This Friday, 23 October 2020, oral arguments will be heard before the Third Circuit Court of Appeals regarding Kenney et al vs. the American Board of Internal Medicine (ABIM) class-action antitrust, racketeering, and unjust enrichment lawsuit (Case 20-1007). Some eyes of US physicians and all the eyes of the US certification industry will be on these arguments, even though the oral arguments are, for all intents and purposes, little more than theatre since written arguments have been fully briefed on both sides.
But the stakes for working US physicians and the physician certification industry could not be higher. Since the introduction of Maintenance of Certification® (MOC®) in 1990, ABMS board certification and lifelong re-certification have evolved into a $1 billion enterprise annually in the United States, nearly all of it funded by US physician-paid fees leveraged by coercive tactics and the monopoly on US certification enjoyed by the ABMS and its member boards.
As this week unfolds,

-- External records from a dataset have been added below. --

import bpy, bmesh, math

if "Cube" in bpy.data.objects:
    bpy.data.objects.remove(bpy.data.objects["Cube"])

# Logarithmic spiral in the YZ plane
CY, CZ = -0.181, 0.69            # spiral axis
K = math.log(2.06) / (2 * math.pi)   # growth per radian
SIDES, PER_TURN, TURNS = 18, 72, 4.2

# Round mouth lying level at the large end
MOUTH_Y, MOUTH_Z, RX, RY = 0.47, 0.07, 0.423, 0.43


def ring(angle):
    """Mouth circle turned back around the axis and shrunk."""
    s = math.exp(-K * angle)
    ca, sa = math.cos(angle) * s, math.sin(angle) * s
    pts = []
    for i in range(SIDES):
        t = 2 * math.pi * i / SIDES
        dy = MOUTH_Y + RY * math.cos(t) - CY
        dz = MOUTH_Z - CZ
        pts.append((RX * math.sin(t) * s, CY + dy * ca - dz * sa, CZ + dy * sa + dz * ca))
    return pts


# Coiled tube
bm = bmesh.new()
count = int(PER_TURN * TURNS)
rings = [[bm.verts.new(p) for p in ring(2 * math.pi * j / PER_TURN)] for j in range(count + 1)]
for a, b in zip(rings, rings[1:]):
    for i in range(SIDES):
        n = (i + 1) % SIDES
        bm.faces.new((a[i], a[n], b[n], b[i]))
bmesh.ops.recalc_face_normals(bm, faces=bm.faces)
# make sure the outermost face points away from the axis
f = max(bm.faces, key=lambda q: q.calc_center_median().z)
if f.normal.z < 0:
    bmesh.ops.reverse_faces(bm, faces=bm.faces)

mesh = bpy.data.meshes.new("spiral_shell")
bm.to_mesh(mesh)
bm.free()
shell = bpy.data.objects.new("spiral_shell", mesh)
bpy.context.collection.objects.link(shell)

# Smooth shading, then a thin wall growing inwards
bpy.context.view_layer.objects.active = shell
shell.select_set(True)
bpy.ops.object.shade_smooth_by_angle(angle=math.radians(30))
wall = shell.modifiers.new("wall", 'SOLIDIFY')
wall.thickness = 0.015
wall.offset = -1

- Let us not forget the accusatory physician sanction letter sent by the ABIM to thousands of vulnerable residents who attended an ACGME-accredited board review course with "concerns about their ethical and professional behavior" and promising to "place a copy of this letter in their file."
- The unilateral revoking of ABIM board certification for three years that occurs without trial if the ABIM deems a physician does not "maintain moral, ethical, or professional behavior satisfactory to the board."
- Let us not forget the strong-arming convicted felon who served as the ABIM's Director of Test Security and his work at the shady test security firm Caveon after orchestrating a raid with Federal Marshals on a physicians' home to seize computers and private email lists of physicians.
- Let us not forget about the young physician who the ABIM pursued and accused of "cheating" - only to lose their case - and whose countersuit continues against the ABIM in Puerto Rico for the past seven years and counting.
- Let us not forget the numerous tax form discrepancies (fraud?) published by the American Board of Internal Medicine and the Foundation over the years, that included misstated date of origin of the ABIM Foundation, the indulgent purchase of a $2.3 million personal condominium, undisclosed lobbying efforts, and off-shoring of millions in physician testing fees to the Cayman Islands.
- Let us not forget that the ABIM has never allowed an independent audit of their finances as stipulated by the AMA House of Delegates.
- Let us not forget the reporting of Kurt Eichenwald of Newsweek on the ABIM and their finances here, here, here, and here.
- Let us not forget that physicians must agree to an adhesion contract that requires them to be research subjects without their informed consent.
- Let us not forget that physicians' board data are sold by a subsidiary of ABMS for profit.
- Let us not forget about the cool $1.426 million dollars paid to the CEO of ABIM and the ABIM Foundation in 2018.
- And let us not forget that, in the end, this lawsuit is really about the integrity of US Medicine and the justice working US physicians deserve.